Goal of the exercise:
Filter the records, keeping every line that has the string "BSDF".

Information shown START

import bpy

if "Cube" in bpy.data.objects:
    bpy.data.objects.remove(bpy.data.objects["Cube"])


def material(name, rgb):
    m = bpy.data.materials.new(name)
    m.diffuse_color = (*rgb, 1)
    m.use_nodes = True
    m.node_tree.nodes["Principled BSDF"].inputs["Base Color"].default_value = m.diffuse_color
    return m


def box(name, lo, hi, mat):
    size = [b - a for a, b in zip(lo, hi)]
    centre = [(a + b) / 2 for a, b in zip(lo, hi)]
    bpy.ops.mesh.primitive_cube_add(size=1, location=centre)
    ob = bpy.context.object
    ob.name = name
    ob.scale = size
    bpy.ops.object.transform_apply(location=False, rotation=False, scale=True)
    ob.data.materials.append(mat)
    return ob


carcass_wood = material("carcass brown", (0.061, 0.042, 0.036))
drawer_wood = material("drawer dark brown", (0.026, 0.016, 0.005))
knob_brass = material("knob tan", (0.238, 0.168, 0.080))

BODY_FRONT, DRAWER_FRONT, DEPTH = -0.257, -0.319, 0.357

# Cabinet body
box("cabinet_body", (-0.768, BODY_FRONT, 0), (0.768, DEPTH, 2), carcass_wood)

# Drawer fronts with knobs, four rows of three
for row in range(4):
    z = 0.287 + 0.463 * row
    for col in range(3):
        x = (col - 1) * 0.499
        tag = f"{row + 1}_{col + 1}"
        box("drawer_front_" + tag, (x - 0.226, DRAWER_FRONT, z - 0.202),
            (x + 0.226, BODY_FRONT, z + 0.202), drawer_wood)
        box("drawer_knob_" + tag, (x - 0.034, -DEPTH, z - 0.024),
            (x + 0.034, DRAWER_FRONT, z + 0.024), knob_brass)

Information shown END
Information shown START

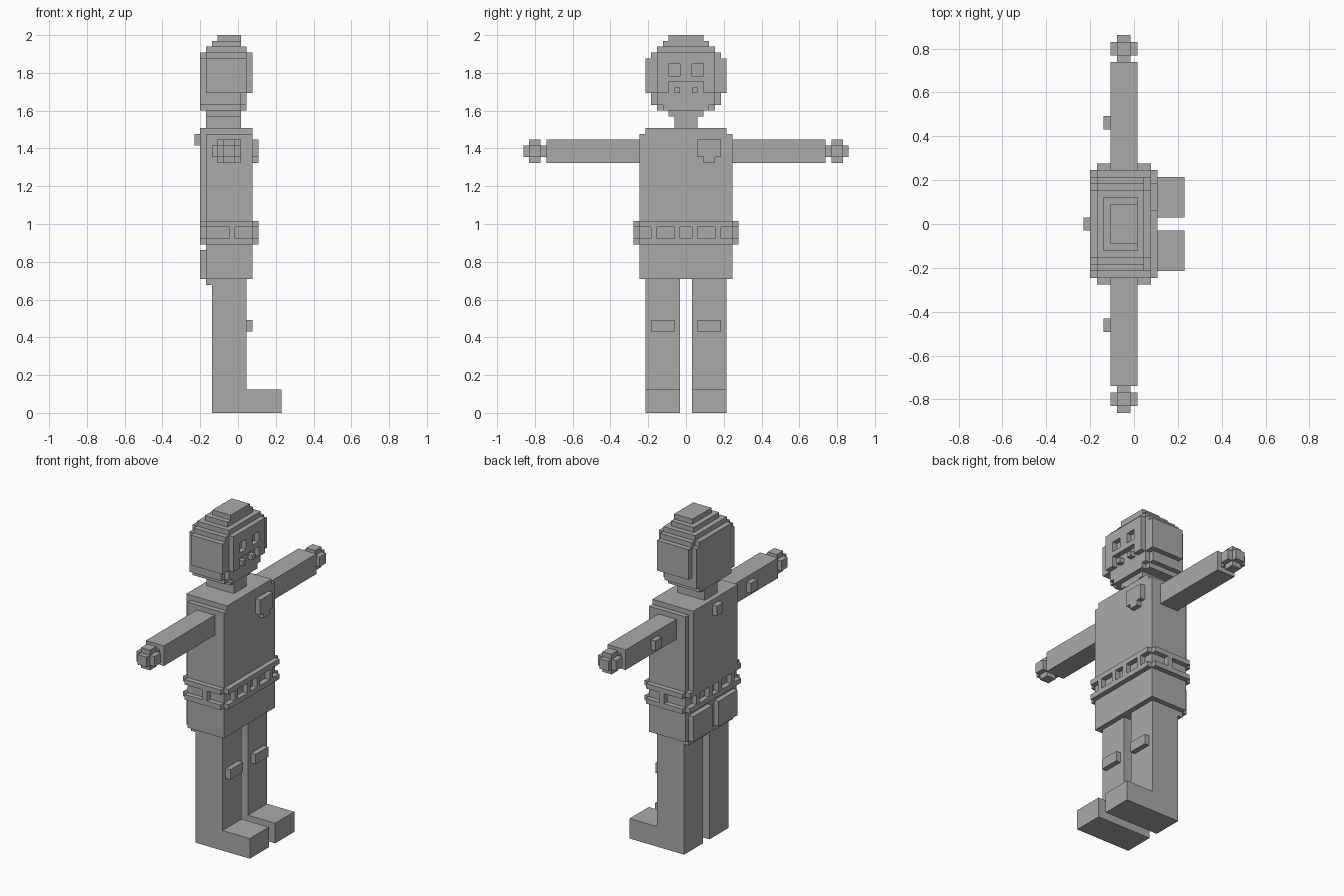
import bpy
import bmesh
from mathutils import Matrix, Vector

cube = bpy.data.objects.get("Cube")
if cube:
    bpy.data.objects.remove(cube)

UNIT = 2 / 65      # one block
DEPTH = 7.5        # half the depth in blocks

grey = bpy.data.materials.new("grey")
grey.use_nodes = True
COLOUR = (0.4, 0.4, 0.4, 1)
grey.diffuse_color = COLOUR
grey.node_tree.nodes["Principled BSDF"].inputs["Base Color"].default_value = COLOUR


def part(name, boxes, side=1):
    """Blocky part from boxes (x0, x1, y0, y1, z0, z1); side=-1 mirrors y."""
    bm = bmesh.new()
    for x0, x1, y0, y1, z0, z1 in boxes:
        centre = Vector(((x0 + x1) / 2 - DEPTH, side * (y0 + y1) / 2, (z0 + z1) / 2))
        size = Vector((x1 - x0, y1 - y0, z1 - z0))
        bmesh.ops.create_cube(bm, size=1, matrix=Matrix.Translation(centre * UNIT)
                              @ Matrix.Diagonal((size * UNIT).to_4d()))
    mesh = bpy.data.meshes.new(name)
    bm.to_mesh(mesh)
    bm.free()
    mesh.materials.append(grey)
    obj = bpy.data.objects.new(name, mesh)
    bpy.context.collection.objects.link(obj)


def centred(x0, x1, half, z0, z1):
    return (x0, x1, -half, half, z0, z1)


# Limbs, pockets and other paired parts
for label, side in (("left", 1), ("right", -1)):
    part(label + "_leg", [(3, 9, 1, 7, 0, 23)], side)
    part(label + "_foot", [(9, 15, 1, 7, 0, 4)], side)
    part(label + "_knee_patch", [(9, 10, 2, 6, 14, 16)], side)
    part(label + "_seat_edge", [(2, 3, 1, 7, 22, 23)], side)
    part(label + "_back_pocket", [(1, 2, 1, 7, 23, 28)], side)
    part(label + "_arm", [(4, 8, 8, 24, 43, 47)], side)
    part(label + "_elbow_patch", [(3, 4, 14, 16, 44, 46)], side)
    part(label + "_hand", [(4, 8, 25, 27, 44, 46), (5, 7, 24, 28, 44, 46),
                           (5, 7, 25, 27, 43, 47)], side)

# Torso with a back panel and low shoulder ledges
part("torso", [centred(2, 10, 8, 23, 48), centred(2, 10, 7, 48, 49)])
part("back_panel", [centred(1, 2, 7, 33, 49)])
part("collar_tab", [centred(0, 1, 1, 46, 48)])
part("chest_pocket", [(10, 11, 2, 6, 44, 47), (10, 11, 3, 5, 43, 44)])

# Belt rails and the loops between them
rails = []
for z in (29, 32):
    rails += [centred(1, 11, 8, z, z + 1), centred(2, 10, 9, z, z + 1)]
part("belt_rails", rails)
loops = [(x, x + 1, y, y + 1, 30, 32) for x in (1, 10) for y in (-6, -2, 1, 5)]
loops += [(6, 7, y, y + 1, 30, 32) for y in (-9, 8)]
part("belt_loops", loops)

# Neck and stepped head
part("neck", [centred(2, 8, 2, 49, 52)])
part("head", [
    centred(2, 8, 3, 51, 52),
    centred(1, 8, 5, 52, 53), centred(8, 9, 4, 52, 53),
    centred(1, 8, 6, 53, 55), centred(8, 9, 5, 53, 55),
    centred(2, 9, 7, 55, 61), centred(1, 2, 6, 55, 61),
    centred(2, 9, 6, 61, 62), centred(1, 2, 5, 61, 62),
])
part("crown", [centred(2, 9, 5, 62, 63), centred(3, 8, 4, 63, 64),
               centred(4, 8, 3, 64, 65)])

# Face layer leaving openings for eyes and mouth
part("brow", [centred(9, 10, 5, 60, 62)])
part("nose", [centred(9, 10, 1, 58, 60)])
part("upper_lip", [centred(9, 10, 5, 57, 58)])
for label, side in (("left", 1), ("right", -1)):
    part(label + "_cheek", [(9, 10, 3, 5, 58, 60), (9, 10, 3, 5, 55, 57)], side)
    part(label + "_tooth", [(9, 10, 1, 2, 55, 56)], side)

Information shown END
Information shown START

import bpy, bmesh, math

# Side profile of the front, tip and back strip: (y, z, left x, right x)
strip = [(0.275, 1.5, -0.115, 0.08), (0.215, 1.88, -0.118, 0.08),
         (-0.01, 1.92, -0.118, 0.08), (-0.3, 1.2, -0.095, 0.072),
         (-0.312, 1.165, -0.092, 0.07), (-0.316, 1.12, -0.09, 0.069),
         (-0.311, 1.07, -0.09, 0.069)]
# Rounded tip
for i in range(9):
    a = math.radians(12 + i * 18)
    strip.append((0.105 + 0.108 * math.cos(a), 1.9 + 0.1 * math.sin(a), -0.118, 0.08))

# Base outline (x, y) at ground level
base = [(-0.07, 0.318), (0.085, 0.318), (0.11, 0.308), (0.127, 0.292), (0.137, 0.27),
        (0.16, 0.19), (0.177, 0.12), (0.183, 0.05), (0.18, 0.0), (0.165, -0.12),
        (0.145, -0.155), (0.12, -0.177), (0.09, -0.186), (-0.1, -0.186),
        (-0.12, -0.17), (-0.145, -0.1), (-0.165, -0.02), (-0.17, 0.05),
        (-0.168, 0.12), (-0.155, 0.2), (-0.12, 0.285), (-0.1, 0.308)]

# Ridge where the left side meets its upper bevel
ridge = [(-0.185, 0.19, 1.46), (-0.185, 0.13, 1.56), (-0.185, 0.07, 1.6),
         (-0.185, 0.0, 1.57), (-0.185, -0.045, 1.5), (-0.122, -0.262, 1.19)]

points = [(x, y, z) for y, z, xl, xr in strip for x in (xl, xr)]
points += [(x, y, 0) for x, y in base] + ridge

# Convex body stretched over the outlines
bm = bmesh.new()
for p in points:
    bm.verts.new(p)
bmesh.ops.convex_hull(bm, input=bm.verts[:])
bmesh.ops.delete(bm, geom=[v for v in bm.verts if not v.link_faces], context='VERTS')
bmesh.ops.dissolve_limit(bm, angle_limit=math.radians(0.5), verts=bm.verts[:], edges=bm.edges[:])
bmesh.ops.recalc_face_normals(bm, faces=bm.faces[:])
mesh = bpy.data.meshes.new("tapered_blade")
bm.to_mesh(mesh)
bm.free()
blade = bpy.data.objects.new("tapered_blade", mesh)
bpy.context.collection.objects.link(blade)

Information shown END

Finished exercise:
    m.node_tree.nodes["Principled BSDF"].inputs["Base Color"].default_value = m.diffuse_color
grey.node_tree.nodes["Principled BSDF"].inputs["Base Color"].default_value = COLOUR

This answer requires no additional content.